Citation: Ruiz L, Alba C, García-Carral C, Jiménez EA, Lackey KA, McGuire MK, Meehan CL, Foster J, Sellen DW, Kamau-Mbuthia EW, Kamundia EW, Mbugua S, Moore SE, Prentice AM, Gindola K D, Otoo GE, Pareja RG, Bode L, McGuire MA, Williams JE and Rodríguez JM (2021) Comparison of Two Approaches for the Metataxonomic Analysis of the Human Milk Microbiome. Front. Cell. Infect. Microbiol. 11:622550. doi: 10.3389/fcimb.2021.622550
Received: 28 October 2020; Accepted: 05 March 2021;
Published: 25 March 2021.
Edited by:Carla R. Taddei, University of São Paulo, Brazil
Reviewed by:Gena D. Tribble, University of Texas Health Science Center at Houston, United States
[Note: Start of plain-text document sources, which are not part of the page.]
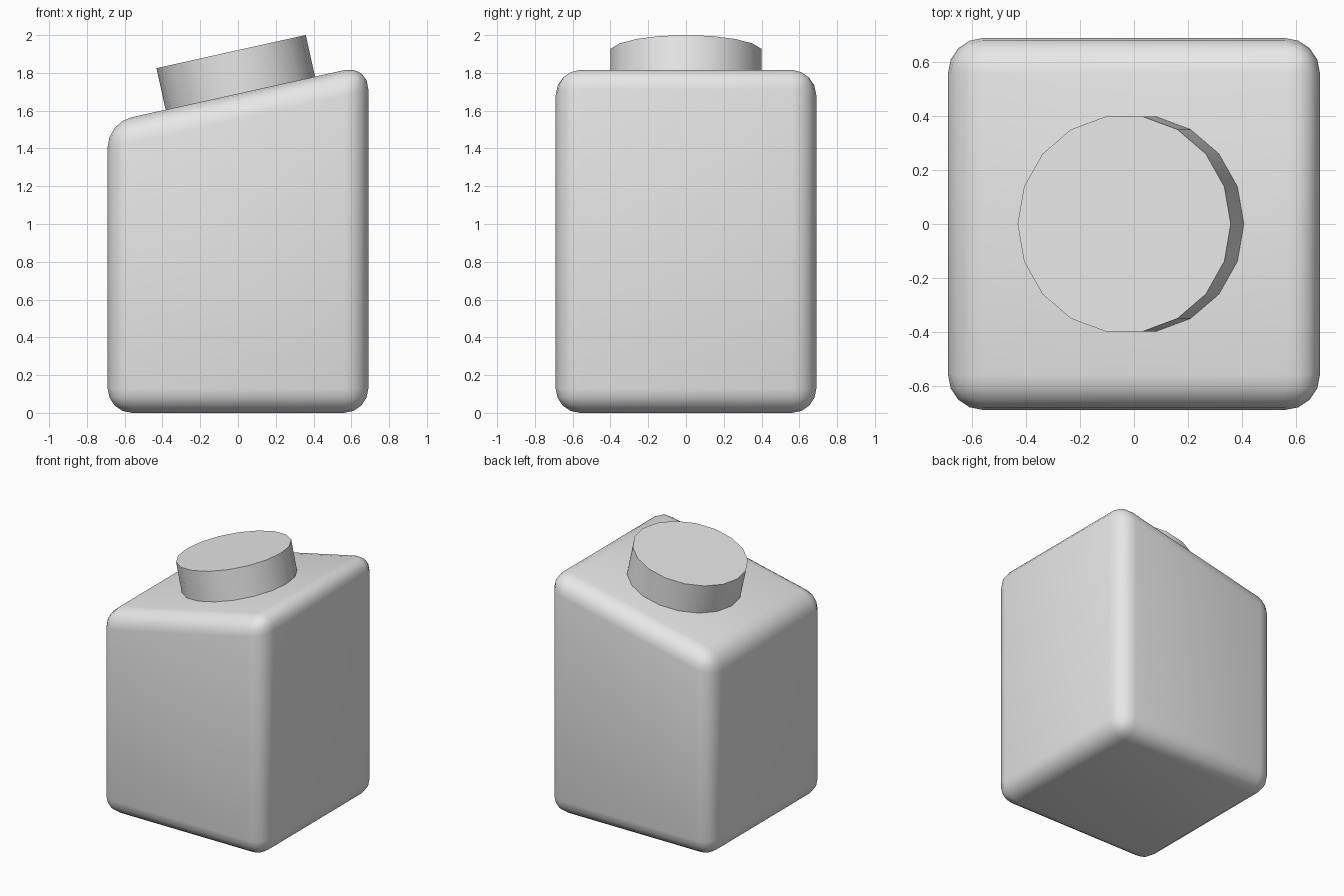
import bpy, bmesh, math
from mathutils import Matrix

cube = bpy.data.objects.get("Cube")
if cube:
    bpy.data.objects.remove(cube, do_unlink=True)

HALF = 0.69          # half width of the body
TILT = math.radians(12.5)
MID_TOP = 1.69       # height of the sloping top at the centre

grey = bpy.data.materials.new("light_grey")
grey.use_nodes = True
colour = (0.8, 0.8, 0.8, 1)
grey.diffuse_color = colour
grey.node_tree.nodes["Principled BSDF"].inputs["Base Color"].default_value = colour


def add_part(name, bm):
    mesh = bpy.data.meshes.new(name)
    bm.to_mesh(mesh)
    bm.free()
    mesh.materials.append(grey)
    part = bpy.data.objects.new(name, mesh)
    bpy.context.collection.objects.link(part)
    bpy.ops.object.select_all(action="DESELECT")
    part.select_set(True)
    bpy.context.view_layer.objects.active = part
    return part


# Body: box with a sloping top and rounded edges
bm = bmesh.new()
bmesh.ops.create_cube(bm, size=2 * HALF)
for v in bm.verts:
    v.co.z = MID_TOP + v.co.x * math.tan(TILT) if v.co.z > 0 else 0
bmesh.ops.bevel(bm, geom=bm.edges[:], offset=0.13, segments=4,
                profile=0.5, affect="EDGES", clamp_overlap=True)
add_part("body", bm)
bpy.ops.object.shade_smooth()

# Cap: short cylinder standing square to the sloping top
bm = bmesh.new()
bmesh.ops.create_cone(bm, cap_ends=True, segments=18, radius1=0.405,
                      radius2=0.405, depth=0.245)
bmesh.ops.rotate(bm, verts=bm.verts, matrix=Matrix.Rotation(math.pi / 2, 3, "Z"))
bmesh.ops.rotate(bm, verts=bm.verts, matrix=Matrix.Rotation(-TILT, 3, "Y"))
bmesh.ops.translate(bm, verts=bm.verts, vec=(-0.01, 0, 1.793))
add_part("cap", bm)
bpy.ops.object.shade_smooth_by_angle(angle=math.radians(35))
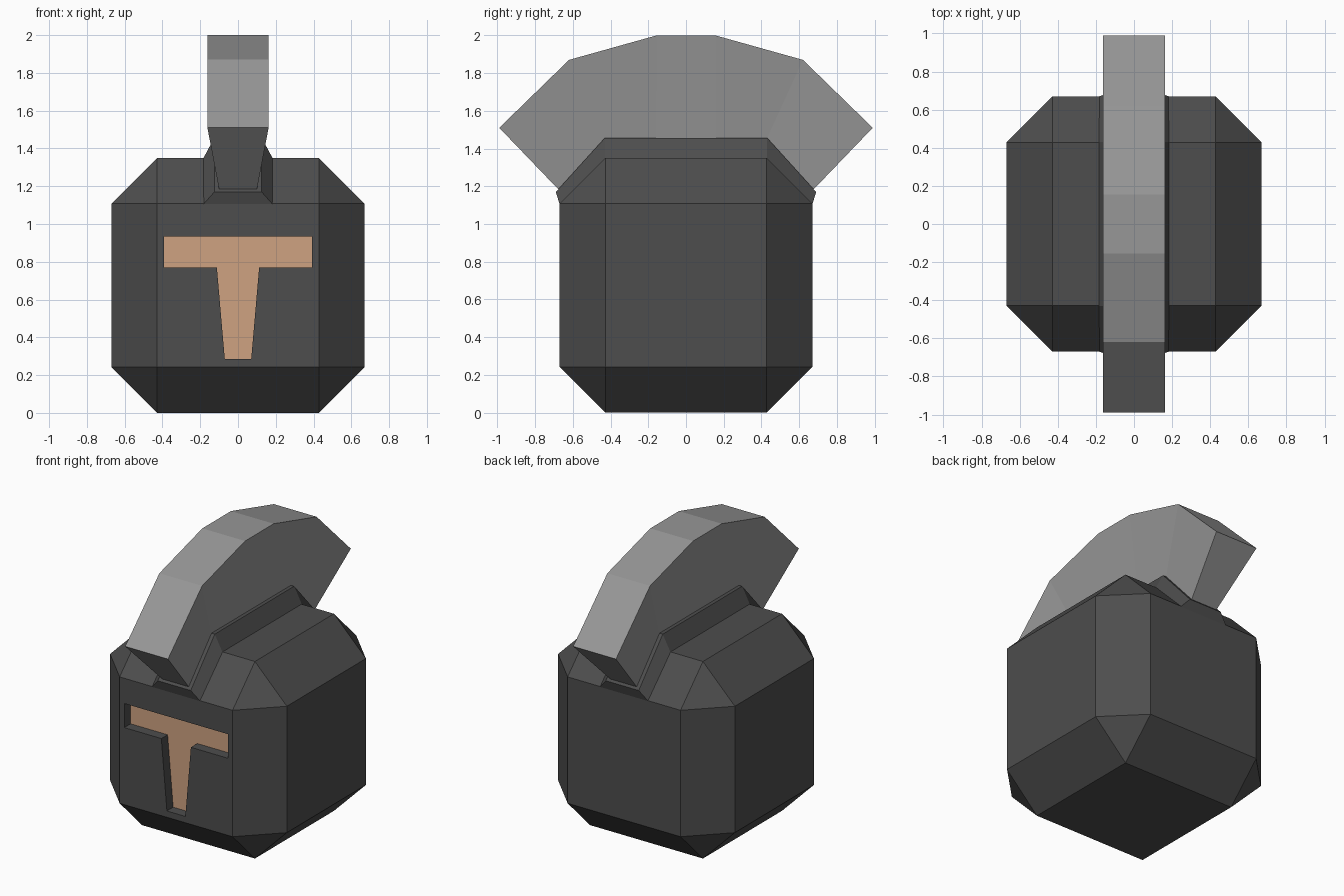
import bpy, bmesh

if "Cube" in bpy.data.objects:
    bpy.data.objects.remove(bpy.data.objects["Cube"])


def material(name, rgb):
    m = bpy.data.materials.new(name)
    m.diffuse_color = (*rgb, 1)
    m.use_nodes = True
    m.node_tree.nodes["Principled BSDF"].inputs["Base Color"].default_value = m.diffuse_color
    return m


def make_object(name, bm, mat=None):
    bmesh.ops.recalc_face_normals(bm, faces=bm.faces)
    me = bpy.data.meshes.new(name)
    bm.to_mesh(me)
    bm.free()
    ob = bpy.data.objects.new(name, me)
    bpy.context.collection.objects.link(ob)
    if mat:
        me.materials.append(mat)
    return ob


def loft(name, inner, outer, w_in, w_out, mat):
    """Arched bar along y: half profiles (y, z) are mirrored front to back."""
    def full(p):
        return [(-y, z) for y, z in p] + [(y, z) for y, z in reversed(p)]
    bm = bmesh.new()
    rings = []
    for (yi, zi), (yo, zo) in zip(full(inner), full(outer)):
        pts = [(-w_in, yi, zi), (w_in, yi, zi), (w_out, yo, zo), (-w_out, yo, zo)]
        rings.append([bm.verts.new(p) for p in pts])
    for a, b in zip(rings, rings[1:]):
        for i in range(4):
            j = (i + 1) % 4
            bm.faces.new((a[i], a[j], b[j], b[i]))
    bm.faces.new(rings[0])
    bm.faces.new(rings[-1])
    return make_object(name, bm, mat)


def visor_shape(y, depth=0.0):
    """T-shaped opening in the front plane, optionally extruded along y."""
    half = [(0.07, 0.285), (0.112, 0.77), (0.393, 0.77), (0.393, 0.935)]
    pts = half + [(-x, z) for x, z in reversed(half)]
    bm = bmesh.new()
    face = bm.faces.new([bm.verts.new((x, y, z)) for x, z in pts])
    if depth:
        res = bmesh.ops.extrude_face_region(bm, geom=[face])
        moved = [v for v in res["geom"] if isinstance(v, bmesh.types.BMVert)]
        bmesh.ops.translate(bm, verts=moved, vec=(0, depth, 0))
    return bm


dark = material("dark_metal", (0.075, 0.075, 0.075))
light = material("light_grey", (0.31, 0.31, 0.31))
skin = material("skin", (0.62, 0.36, 0.22))

# Chamfered box shell
bm = bmesh.new()
bmesh.ops.create_cube(bm, size=1)
bmesh.ops.scale(bm, vec=(1.34, 1.34, 1.35), verts=bm.verts)
bmesh.ops.translate(bm, vec=(0, 0, 0.675), verts=bm.verts)
bmesh.ops.bevel(bm, geom=bm.edges[:], offset=0.242, segments=1,
                affect='EDGES', offset_type='OFFSET')
shell = make_object("helmet_shell", bm, dark)

# Recessed visor opening
cutter = make_object("visor_cutter", visor_shape(-0.8, 0.2), dark)
cutter.hide_render = True
mod = shell.modifiers.new("visor_cut", 'BOOLEAN')
mod.operation = 'DIFFERENCE'
mod.solver = 'EXACT'
mod.object = cutter
bpy.context.view_layer.objects.active = shell
bpy.ops.object.modifier_apply(modifier=mod.name)
bpy.data.objects.remove(cutter)

# Face seen at the bottom of the recess
face = make_object("visor_face", visor_shape(-0.602, 0.01), skin)

# Raised ridge that carries the crest
loft("crest_ridge", [(0.67, 1.105), (0.43, 1.349)],
     [(0.69, 1.17), (0.43, 1.457)], 0.183, 0.125, dark)

# Fan-shaped crest, tapering toward the ridge
loft("crest", [(0.675, 1.182), (0.43, 1.455), (0.16, 1.455)],
     [(0.99, 1.51), (0.62, 1.87), (0.155, 2.0)], 0.10, 0.162, light)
Marina Padilha, University of São Paulo, Brazil
Copyright © 2021 Ruiz, Alba, García-Carral, Jiménez, Lackey, McGuire, Meehan, Foster, Sellen, Kamau-Mbuthia, Kamundia, Mbugua, Moore, Prentice, Gindola K, Otoo, Pareja, Bode, McGuire, Williams and Rodríguez. This is an open-access article distributed under the terms of the Creative Commons Attribution License (CC BY). The use, distribution or reproduction in other forums is permitted, provided the original author(s) and the copyright owner(s) are credited and that the original publication in this journal is cited, in accordance with accepted academic practice. No use, distribution or reproduction is permitted which does not comply with these terms.
†Present address: Lorena Ruiz, Instituto de productos Lácteos de Asturias (IPLA-CSIC), Villaviciosa, Asturias, Spain, Instituto de Investigación Sanitaria del Principado de Asturias (ISPA), Oviedo, Spain
Esther A Jiménez, Probisearch S.L., Tres Cantos, Spain
‡These authors have contributed equally to this work